Religion in public life


On the subject of the importance of religion in America it seems we have the proverbial “good news and bad news.” I read a most interesting article recently that is an adaptation of a speech given by R.R. Reno, editor of “First Things,” a journal of religion in public life. Sit with me in the lecture hall. This is quite shortened and slightly edited.

First, the bad news. Reno states, “Data suggests a growing divide between the irreligious and religious. A recent Pew study confirms that Nones, citizens who check ‘religious affiliation’ as ‘none,’ are the single most ideologically committed cohort of white Americans. They overwhelmingly support abortion and gay marriage.

“This presents the deepest threat to religious liberty today. It’s not good when the most numerous and powerful constituency has no time for religion. This is all the more true when its ideology has the effect of encouraging the rest to view religion, especially Christianity, as the enemy; and when law professors provide reasons why the Constitution doesn’t protect religious people.”

Here is Reno’s call to action. “What can be done to prevent them (the forces against religion) from succeeding?

“First and most obvious, defend religious liberty in the courts. Although I have depicted deep cultural pressures that work against religious liberty, we live in a society governed by the rule of law. Precedent matters, and good lawyering can make a substantive difference.

“Second, fight against the emerging legal theories that threaten to undermine religious liberty. This is a battle to be carried out in the law schools and among political theorists. Defenders of religious liberty need to push back.

“Third, fight the cultural battle. Legal theory flexes and bends in accord with the dominant consensus.

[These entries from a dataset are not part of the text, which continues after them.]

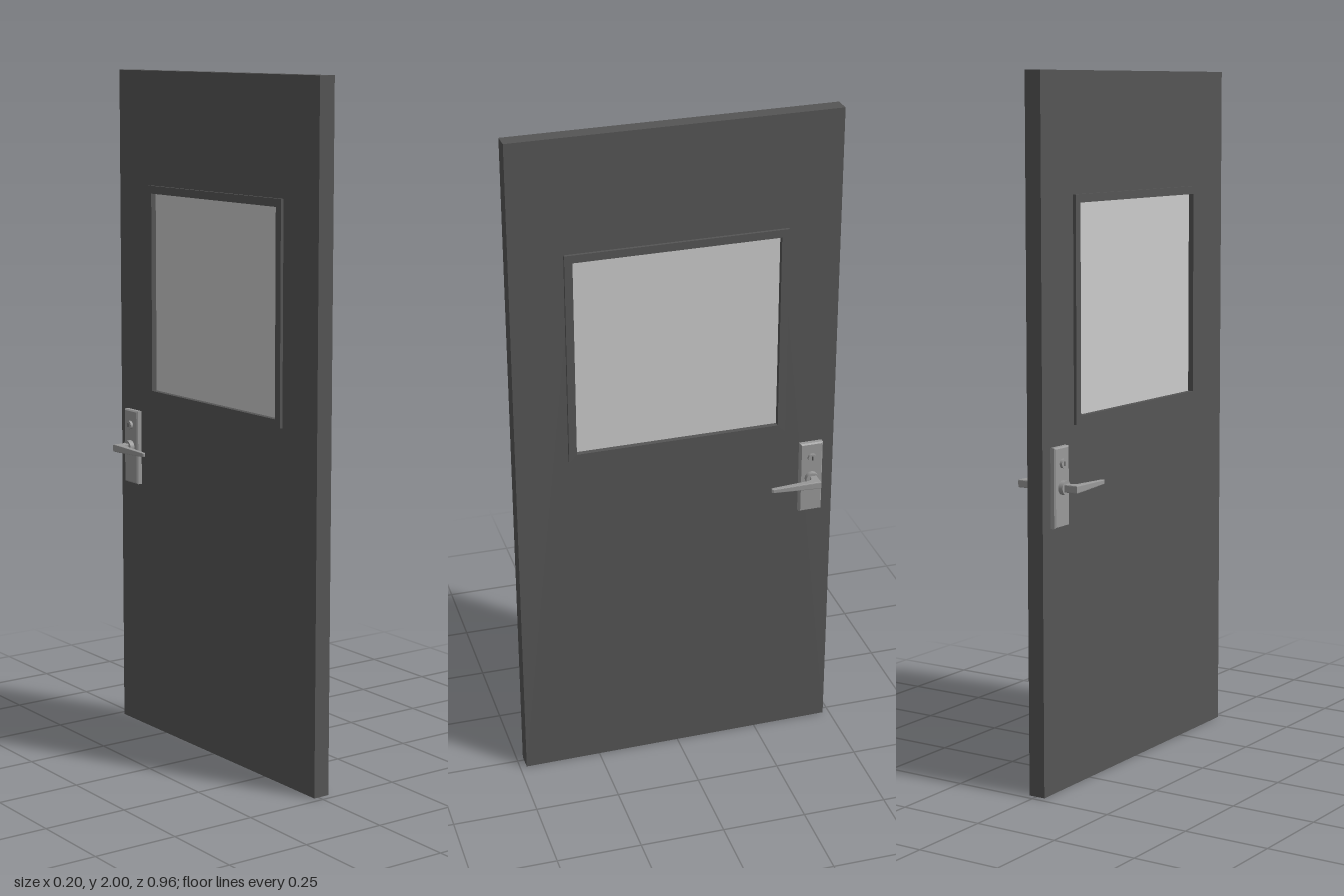
import * as THREE from 'three';

const doorMat = new THREE.MeshStandardMaterial({ color: 0x555555 });
const metalMat = new THREE.MeshStandardMaterial({ color: 0x999999 });
const glassMat = new THREE.MeshStandardMaterial({ color: 0xcccccc });

// Rectangle in the door plane, given as z and y ranges (shape x = -z)
function rect(z0, z1, y0, y1, Type = THREE.Shape) {
  const r = new Type();
  r.moveTo(-z1, y0);
  r.lineTo(-z0, y0);
  r.lineTo(-z0, y1);
  r.lineTo(-z1, y1);
  r.closePath();
  return r;
}

// Slab centred on x = 0 with an optional rectangular opening
function slab(name, outer, hole, thickness, material) {
  const shape = rect(...outer);
  if (hole) shape.holes.push(rect(...hole, THREE.Path));
  const geo = new THREE.ExtrudeGeometry(shape, { depth: thickness, bevelEnabled: false });
  geo.translate(0, 0, -thickness / 2).rotateY(Math.PI / 2);
  const mesh = new THREE.Mesh(geo, material);
  mesh.name = name;
  return mesh;
}

// Round part lying along x, from x0 to x1
function disc(name, radius, x0, x1, y, z, sides = 32) {
  const geo = new THREE.CylinderGeometry(radius, radius, Math.abs(x1 - x0), sides);
  geo.rotateZ(Math.PI / 2);
  const mesh = new THREE.Mesh(geo, metalMat);
  mesh.position.set((x0 + x1) / 2, y, z);
  mesh.name = name;
  return mesh;
}

// Handle set for one face of the door, side = +1 or -1
function handleSet(side) {
  const set = new THREE.Group();
  set.name = side > 0 ? 'leftHandleSet' : 'rightHandleSet';
  const z = -0.408, leverY = 0.868;

  // Backplate with chamfered rim
  const bevel = 0.004;
  const plateGeo = new THREE.ExtrudeGeometry(
    rect(-0.443 + bevel, -0.373 - bevel, 0.756 + bevel, 0.981 - bevel),
    { depth: 0.012, bevelSize: bevel, bevelThickness: bevel, bevelSegments: 1 });
  plateGeo.translate(0, 0, -0.006).rotateY(Math.PI / 2);
  const plate = new THREE.Mesh(plateGeo, metalMat);
  plate.position.x = side * 0.032;
  plate.name = 'backplate';
  set.add(plate);

  // Lock cylinder with key slot, and the collar the lever turns in
  set.add(disc('lockCylinder', 0.013, side * 0.036, side * 0.05, 0.935, z));
  const slot = new THREE.Mesh(new THREE.BoxGeometry(0.003, 0.012, 0.003), doorMat);
  slot.position.set(side * 0.05, 0.935, z);
  slot.name = 'keySlot';
  set.add(slot);
  set.add(disc('leverCollar', 0.02, side * 0.036, side * 0.056, leverY, z));

  // Lever seen from above: neck, elbow and tapering grip
  const outline = [
    [0.05, -0.42], [0.098, -0.42], [0.097, -0.39], [0.092, -0.274], [0.089, -0.269],
    [0.083, -0.269], [0.08, -0.274], [0.077, -0.385], [0.073, -0.396], [0.05, -0.4],
  ].map(([x, w]) => new THREE.Vector2(side * x, w));
  const leverGeo = new THREE.ExtrudeGeometry(new THREE.Shape(outline), {
    depth: 0.016, bevelSize: 0.002, bevelOffset: -0.002, bevelThickness: 0.003, bevelSegments: 2,
  });
  leverGeo.translate(0, 0, -0.008).rotateX(Math.PI / 2);
  const p = leverGeo.attributes.position;
  for (let i = 0; i < p.count; i++) {
    const t = THREE.MathUtils.clamp((p.getZ(i) + 0.4) / 0.13, 0, 1);
    p.setY(i, p.getY(i) * (1 - 0.45 * t));
  }
  leverGeo.computeVertexNormals();
  const lever = new THREE.Mesh(leverGeo, metalMat);
  lever.position.y = leverY;
  lever.name = 'lever';
  set.add(lever);
  return set;
}

export function createModel() {
  const door = new THREE.Group();
  door.name = 'door';

  // Leaf, raised window frame and pane
  const opening = [-0.302, 0.302, 1.053, 1.642];
  door.add(slab('doorLeaf', [-0.48, 0.48, 0, 2], opening, 0.05, doorMat));
  door.add(slab('windowFrame', [-0.325, 0.325, 1.03, 1.665], opening, 0.068, doorMat));
  door.add(slab('windowPane', opening, null, 0.036, glassMat));

  // Matching handles on both faces
  for (const side of [1, -1]) door.add(handleSet(side));

  // The leaf stands very slightly ajar
  door.rotation.y = 0.0125;
  door.position.x = 0.004;

  const model = new THREE.Group();
  model.name = 'doorModel';
  model.add(door);
  return model;
}
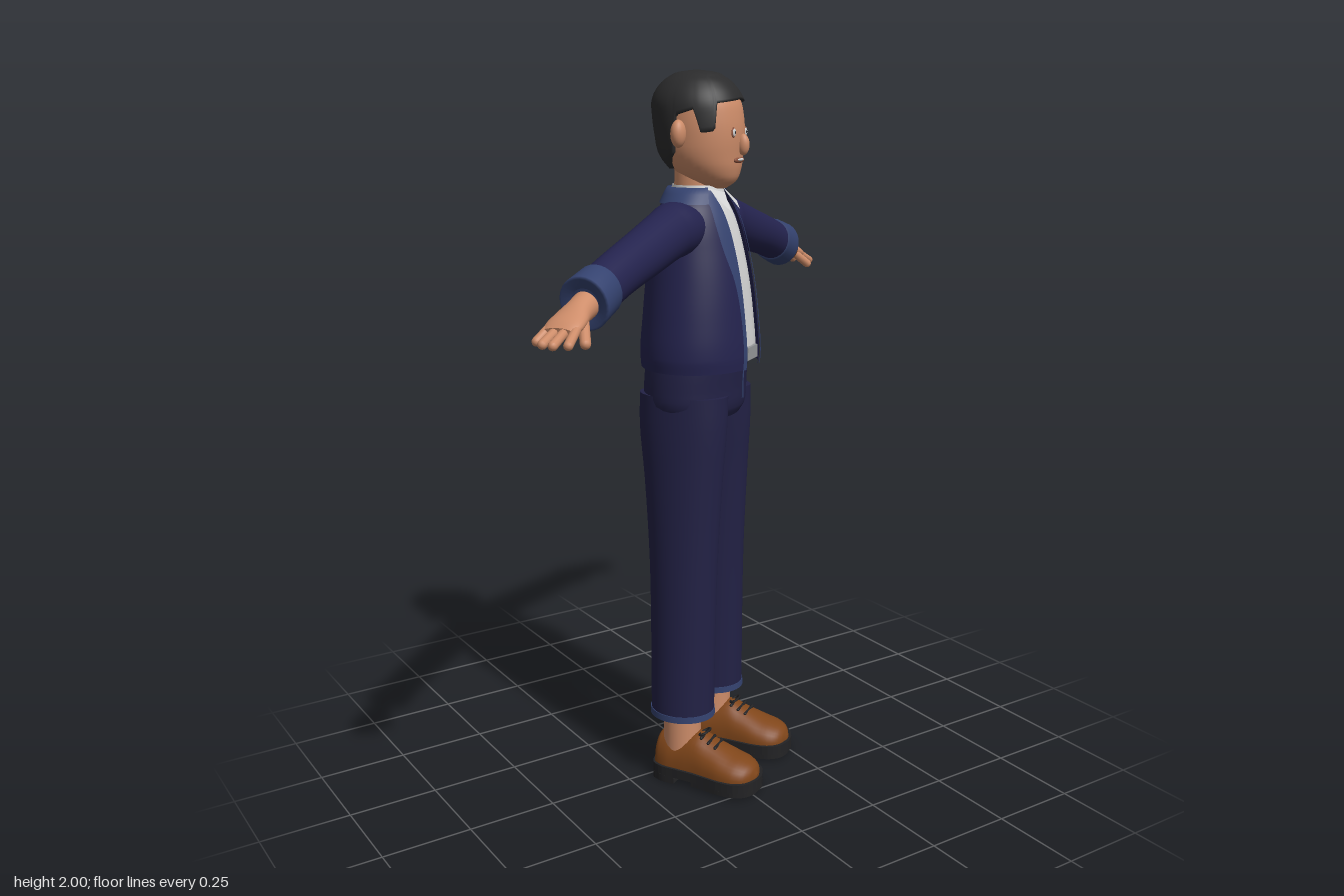
import * as THREE from 'three';

const paint = (name, color) => {
  const m = new THREE.MeshStandardMaterial({ color, side: THREE.DoubleSide });
  m.name = name;
  return m;
};
const V = (x, y, z) => new THREE.Vector3(x, y, z);
const TAU = Math.PI * 2;

// Interpolate rows of [position, ...values] smoothly
function profile(rows) {
  const f = new THREE.CubicInterpolant(rows.map(r => r[0]), rows.flatMap(r => r.slice(1)), rows[0].length - 1);
  return t => [...f.evaluate(t)];
}
function resample(rows, sub = 4) {
  const f = profile(rows), out = [];
  for (let i = 0; i < rows.length - 1; i++)
    for (let k = 0; k < sub; k++) {
      const t = THREE.MathUtils.lerp(rows[i][0], rows[i + 1][0], k / sub);
      out.push([t, ...f(t)]);
    }
  out.push(rows[rows.length - 1]);
  return out;
}

// Skin a list of point rings; closed rings wrap round
function loft(rings, closed = true, caps = true) {
  const n = rings[0].length, pos = [], idx = [];
  rings.forEach(r => r.forEach(p => pos.push(p.x, p.y, p.z)));
  for (let i = 0; i < rings.length - 1; i++)
    for (let j = 0; j < (closed ? n : n - 1); j++) {
      const k = (j + 1) % n, a = i * n + j, b = i * n + k;
      idx.push(a, b, b + n, a, b + n, a + n);
    }
  if (closed && caps) [0, rings.length - 1].forEach((ri, end) => {
    const base = pos.length / 3, c = V(0, 0, 0);
    rings[ri].forEach(p => { c.addScaledVector(p, 1 / n); pos.push(p.x, p.y, p.z); });
    pos.push(c.x, c.y, c.z);
    for (let j = 0; j < n; j++) {
      const a = base + j, b = base + (j + 1) % n;
      idx.push(base + n, end ? a : b, end ? b : a);
    }
  });
  const g = new THREE.BufferGeometry();
  g.setAttribute('position', new THREE.Float32BufferAttribute(pos, 3));
  g.setIndex(idx);
  g.computeVertexNormals();
  return g;
}

// Rings about y (from angle a0 to a1, 0 = front) and about a sleeve running along x
const ringY = (y, cx, cz, rx, rz, a0 = 0, a1 = TAU, n = 40) => {
  const full = a1 - a0 > TAU - 1e-6;
  return Array.from({ length: n }, (_, j) => {
    const a = a0 + (a1 - a0) * j / (full ? n : n - 1);
    return V(cx + rx * Math.sin(a), y, cz + rz * Math.cos(a));
  });
};
const ringX = ([x, y, ry, rz], z = -0.012, n = 28) => Array.from({ length: n }, (_, j) => {
  const dy = ry * Math.cos(j / n * TAU);
  return V(x + dy * 0.25, y + dy, z + rz * Math.sin(j / n * TAU));
});
const column = rows => loft(resample(rows).map(([y, cx, cz, rx, rz]) => ringY(y, cx, cz, rx, rz)));
const limb = rows => loft(resample(rows).map(r => ringX(r)));
const blob = (x, y, z, sx, sy, sz) => new THREE.SphereGeometry(1, 24, 16).scale(sx, sy, sz).translate(x, y, z);
function capsule(a, b, r) {
  const d = b.clone().sub(a), g = new THREE.CapsuleGeometry(r, d.length(), 5, 12);
  g.applyQuaternion(new THREE.Quaternion().setFromUnitVectors(V(0, 1, 0), d.normalize()));
  const m = a.clone().add(b).multiplyScalar(0.5);
  return g.translate(m.x, m.y, m.z);
}
function mirrored(g) {
  const m = g.clone().scale(-1, 1, 1);
  if (!m.index) m.setIndex(Array.from({ length: m.attributes.position.count }, (_, i) => i));
  const ix = m.index.array;
  for (let i = 0; i < ix.length; i += 3) [ix[i], ix[i + 1]] = [ix[i + 1], ix[i]];
  return m;
}

export function createModel() {
  const navy = paint('jacketNavy', 0x24234e), trouser = paint('trouserNavy', 0x222145);
  const blue = paint('trimBlue', 0x34426f), skin = paint('skin', 0xcd8c69);
  const hairMat = paint('hair', 0x2b2b2c), brown = paint('leatherBrown', 0x80461a);
  const black = paint('rubberBlack', 0x232325), white = paint('shirtWhite', 0xd2d2d2);
  const grey = paint('metalGrey', 0x96989a), lip = paint('lip', 0x8e5540);

  const model = new THREE.Group(), figure = new THREE.Group();
  figure.name = 'figure';
  figure.rotation.y = 0.588;
  model.add(figure);
  const add = (name, g, m) => {
    const mesh = new THREE.Mesh(g, m);
    mesh.name = name;
    figure.add(mesh);
  };
  const pair = (name, g, m) => {
    add('left' + name, g, m);
    add('right' + name, mirrored(g), m);
  };

  // Head: y, z centre, half width, half depth
  const headRows = [[1.693, .04, .025, .03], [1.71, .033, .055, .062], [1.74, .018, .084, .09], [1.78, .004, .103, .109],
    [1.83, 0, .11, .117], [1.88, -.005, .111, .119], [1.92, -.01, .106, .115], [1.955, -.012, .086, .095],
    [1.978, -.013, .06, .066], [1.99, -.013, .03, .034], [1.993, -.013, .004, .004]];
  const headAt = profile(headRows);
  add('head', loft(resample(headRows).map(([y, cz, rx, rz]) => ringY(y, 0, cz, rx, rz))), skin);
  add('neck', new THREE.CylinderGeometry(.058, .062, .13, 32).translate(0, 1.705, -.015), skin);

  // Hair: shell over the head whose lower edge forms hairline, sideburns and nape
  const line = [0, 1.925, .8, 1.915, .9, 1.845, 1.2, 1.84, 1.3, 1.9, 1.72, 1.885, 1.88, 1.79, 2.4, 1.745, 3.2, 1.742];
  const hairline = new THREE.LinearInterpolant(line.filter((_, i) => i % 2 === 0), line.filter((_, i) => i % 2), 1);
  const hairRings = Array.from({ length: 25 }, (_, i) => Array.from({ length: 120 }, (_, j) => {
    const a = j / 120 * TAU, low = hairline.evaluate(Math.min(a, TAU - a))[0];
    const t = Math.max(0, i - 1) / 23, y = low + (1.993 - low) * (1 - (1 - t) ** 2);
    const [cz, rx, rz] = headAt(y), o = i === 0 ? -.003 : .01 * (1 - t ** 6);
    return V((rx + o) * Math.sin(a), y + .007 * t, cz + (rz + o) * Math.cos(a));
  }));
  add('hair', loft(hairRings), hairMat);

  // Face
  const faceZ = (x, y) => { const [cz, rx, rz] = headAt(y); return cz + rz * Math.sqrt(1 - (x / rx) ** 2); };
  pair('Ear', blob(.126, 1.838, -.012, .024, .036, .02), skin);
  pair('EyeRim', blob(.041, 1.84, faceZ(.041, 1.84), .013, .014, .003), lip);
  pair('Eye', blob(.041, 1.84, faceZ(.041, 1.84) + .002, .0095, .0105, .003), white);
  pair('Pupil', blob(.041, 1.84, faceZ(.041, 1.84) + .004, .004, .004, .002), black);
  add('nose', blob(0, 1.808, .12, .015, .028, .017), skin);
  add('lips', blob(0, 1.768, faceZ(0, 1.768) - .004, .034, .009, .007), lip);
  add('teeth', blob(0, 1.769, faceZ(0, 1.769), .022, .004, .005), white);

  // Jacket, open at the front: y, z centre, half width, half depth, lapel width
  const coat = resample([[1.212, -.004, .188, .158, .012], [1.25, -.004, .192, .16, .012], [1.35, -.004, .182, .153, .012],
    [1.45, -.006, .167, .143, .02], [1.53, -.009, .154, .13, .035], [1.6, -.012, .142, .113, .038],
    [1.645, -.014, .122, .096, .03], [1.675, -.015, .095, .08, .02], [1.69, -.015, .077, .074, .012]]);
  const edge = .05, angle = (x, rx) => Math.asin(Math.min(1, x / rx));
  add('jacket', loft(coat.map(([y, cz, rx, rz]) => {
    const a = angle(edge, rx);
    return ringY(y, 0, cz, rx, rz, a, TAU - a, 64);
  }), false), navy);
  pair('Lapel', loft(coat.map(([y, cz, rx, rz, w]) =>
    ringY(y, 0, cz, rx + .005, rz + .005, angle(edge - .003, rx), angle(edge + w, rx), 8)), false), blue);
  add('jacketCollar', loft([[1.655, .118, .097], [1.68, .099, .087], [1.697, .08, .078], [1.69, .068, .068]].map(([y, rx, rz]) =>
    ringY(y, 0, -.015, rx, rz, .75, TAU - .75)), false), blue);

  // Shirt with collar, button strip and buckle
  add('shirt', loft(coat.filter(r => r[0] > 1.23).map(([y, cz, rx, rz]) => ringY(y, 0, cz, rx - .012, rz - .01))), white);
  add('buttonStrip', loft(coat.filter(r => r[0] > 1.27).map(([y, cz, rx, rz]) =>
    ringY(y, 0, cz, rx - .008, rz - .005, -angle(.014, rx), angle(.014, rx), 6)), false), white);
  add('shirtCollar', loft([ringY(1.665, 0, -.01, .073, .078), ringY(1.702, 0, -.013, .066, .068)], true, false), white);
  pair('CollarPoint', loft([[V(.006, 1.682, .07), V(.05, 1.695, .04)], [V(.032, 1.636, .099), V(.052, 1.655, .083)]].reverse(), false), white);
  add('buckle', new THREE.BoxGeometry(.07, .035, .012).translate(0, 1.252, .147), grey);

  // Sleeves and cuffs: x, y, half height, half depth
  pair('Sleeve', limb([[.08, 1.6, .052, .065], [.14, 1.595, .071, .074], [.2, 1.585, .068, .067], [.35, 1.551, .063, .06],
    [.5, 1.517, .058, .056], [.6, 1.489, .057, .055], [.65, 1.476, .055, .054]]), navy);
  pair('Cuff', loft([[.585, 1.494, .055, .053], [.587, 1.493, .063, .062], [.66, 1.472, .066, .064], [.664, 1.471, .06, .058],
    [.655, 1.473, .035, .035]].map(r => ringX(r))), blue);

  // Hands
  pair('Palm', limb([[.64, 1.472, .034, .034], [.69, 1.457, .03, .035], [.73, 1.444, .023, .044],
    [.765, 1.432, .018, .046], [.785, 1.426, .01, .038]]), skin);
  [.805, .832, .838, .822].forEach((tip, i) => {
    const z = (i - 1.5) * .023;
    pair('Finger' + (i + 1), capsule(V(.765, 1.43, z - .012), V(tip, 1.405, z * 1.3 - .012), .0115), skin);
  });
  pair('Thumb', capsule(V(.715, 1.44, .015), V(.765, 1.4, .045), .013), skin);

  // Wristwatch
  add('watchStrap', loft([[.684, 1.459, .034, .036], [.684, 1.459, .041, .043], [.712, 1.452, .04, .044], [.712, 1.452, .03, .036]]
    .map(r => ringX(r))), brown);
  const dial = (r, h, y) => new THREE.CylinderGeometry(r, r, h, 28).translate(0, y, 0).rotateZ(-.25).translate(.698, 1.495, -.012);
  add('watchCase', dial(.027, .018, .004), grey);
  add('watchRim', dial(.022, .003, .0135), black);
  add('watchDial', dial(.018, .003, .015), grey);

  // Trousers: y, x centre, z centre, half width, half depth
  add('hips', column([[1.075, 0, -.017, .145, .118], [1.1, 0, -.018, .168, .133], [1.16, 0, -.018, .173, .137], [1.25, 0, -.01, .165, .135]]), trouser);
  pair('TrouserLeg', column([[.2, .109, -.012, .083, .092], [.4, .105, -.012, .08, .094], [.65, .1, -.012, .079, .099],
    [.9, .094, -.014, .08, .114], [1.05, .088, -.017, .083, .127], [1.14, .083, -.017, .084, .128]]), trouser);
  pair('Hem', loft([ringY(.199, .109, -.012, .086, .095), ringY(.217, .109, -.012, .085, .094)]), blue);
  add('fly', new THREE.BoxGeometry(.006, .09, .004).translate(.012, 1.165, .119), blue);
  pair('Ankle', new THREE.CylinderGeometry(.054, .054, .16, 28).translate(.113, .17, -.012), skin);

  // Shoes: z, half width, height
  const shoeRows = [[-.09, .012, .03], [-.083, .038, .07], [-.06, .058, .092], [0, .064, .098], [.05, .065, .106],
    [.09, .069, .088], [.15, .074, .064], [.195, .064, .05], [.22, .038, .034], [.23, .008, .015]];
  const shoeAt = profile(shoeRows);
  const place = g => g.rotateY(.07).translate(.113, 0, 0);
  pair('ShoeUpper', place(loft(resample(shoeRows).map(([z, w, h]) => Array.from({ length: 32 }, (_, j) => {
    const a = j / 32 * TAU, s = Math.sin(a);
    return V(w * Math.cos(a), .042 + (s > 0 ? h * s ** .85 : 0), z);
  })))), brown);
  const slab = (z0, z1, y, h) => {
    const side = Array.from({ length: 25 }, (_, i) => {
      const z = THREE.MathUtils.lerp(z0, z1, (1 - Math.cos(i / 24 * Math.PI)) / 2);
      return new THREE.Vector2(Math.max(shoeAt(z)[0], .004) + .007, z * 1.03);
    });
    const outline = [...side, ...side.map(p => new THREE.Vector2(-p.x, p.y)).reverse()];
    return place(new THREE.ExtrudeGeometry(new THREE.Shape(outline), { depth: h, bevelEnabled: false })
      .rotateX(Math.PI / 2).translate(0, y, 0));
  };
  pair('Sole', slab(-.09, .23, .047, .027), black);
  pair('Heel', slab(-.089, -.005, .021, .021), black);
  pair('Tread', slab(.05, .228, .021, .014), black);
  [.058, .08, .102].forEach((z, i) => {
    const y = .044 + shoeAt(z)[1];
    pair('Lace' + (i + 1), place(capsule(V(-.028, y - .008, z), V(.028, y - .006, z + .006), .0045)), black);
  });
  pair('LaceBow', place(new THREE.TorusGeometry(.014, .0035, 6, 16).scale(1.6, 1, 1).rotateX(1.1).translate(0, .15, .062)), black);

  return model;
}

“We must meet the challenge by showing that religion is indeed special. Religious people are the most likely Americans to be involved in civic life, and the most generous in their charitable contributions. This needs to be highlighted again and again.

“There is another, deeper argument that must be made in defense of religion: It is the most secure guarantee of freedom. America’s founders, some of them Christian and others not, agreed as a matter of principle that the law of God trumps the law of men. This has obvious political implications: The Declaration of Independence appeals to the unalienable rights given by our Creator that cannot be overridden or taken away. In this sense, religion is especially beneficial. Religion gives us a place to stand outside politics, and without it we’re vulnerable to a system in which the state defines everything, which is the essence of tyranny. This is why gay marriage, which is sold as an expansion of freedom, is in fact a profound threat to liberty.

“Finally, we must not accept a mentality of those against religion. The church, synagogue, and mosque have a tremendous solidity born of a communion of wills fused together in obedience to God. This gives people of faith the ability to fight with white fury for what they perceive to be a divine cause, which is of course a great force for righteousness — but also a dangerous threat to social peace, as early modern Europe knew only too well.”

And, yes, Reno concludes with the good news. “In conclusion, I want to focus not on fury but on the remarkable capacity for communities of faith to endure. My wife’s ancestors lived for generations in the contested borderlands of Poland and Russia. As Jews they were tremendously vulnerable, and yet through their children and their children’s children they endured in spite of discrimination, violence, and attempted genocide. Where now, I ask, are the Russian and Polish aristocrats who dominated them for centuries? Where now is the Thousand Year Reich? Where now is the Soviet worker’s paradise? They have gone to dust. The Torah is still read in the synagogue.

The same holds for Christianity. The Church did not need constitutional protections in order to take root in a hostile pagan culture two thousand years ago.

“Right now the Nones seem to have the upper hand in America. But what seems powerful is not always so. Over the long haul, religious faith has proven itself the most powerful and enduring force in human history.”

Now, neither you nor I must agree with everything Reno says, but I believe he has a valuable insight, and I definitely affirm his positive outcome for people of faith. And I would add to his call for action that we are called to pray, confessing our sins and commending our lives into the almighty hands of God. And we are called to reach out in the love of Christ to the “Nones” so that they too can share in the peace and blessing of knowing and serving God. Amen.

[Kollmeyer is senior pastor of Prince of Peace Lutheran Church, located between Lowe’s and The Pavilion on Ga. Hwy. 314 in Fayetteville. Worship is at 9:15 (Contemporary) and 11:15 (Traditional). June through August an outdoor service is held each first and third Sundays of the month in the beautiful outdoor chapel on the property.]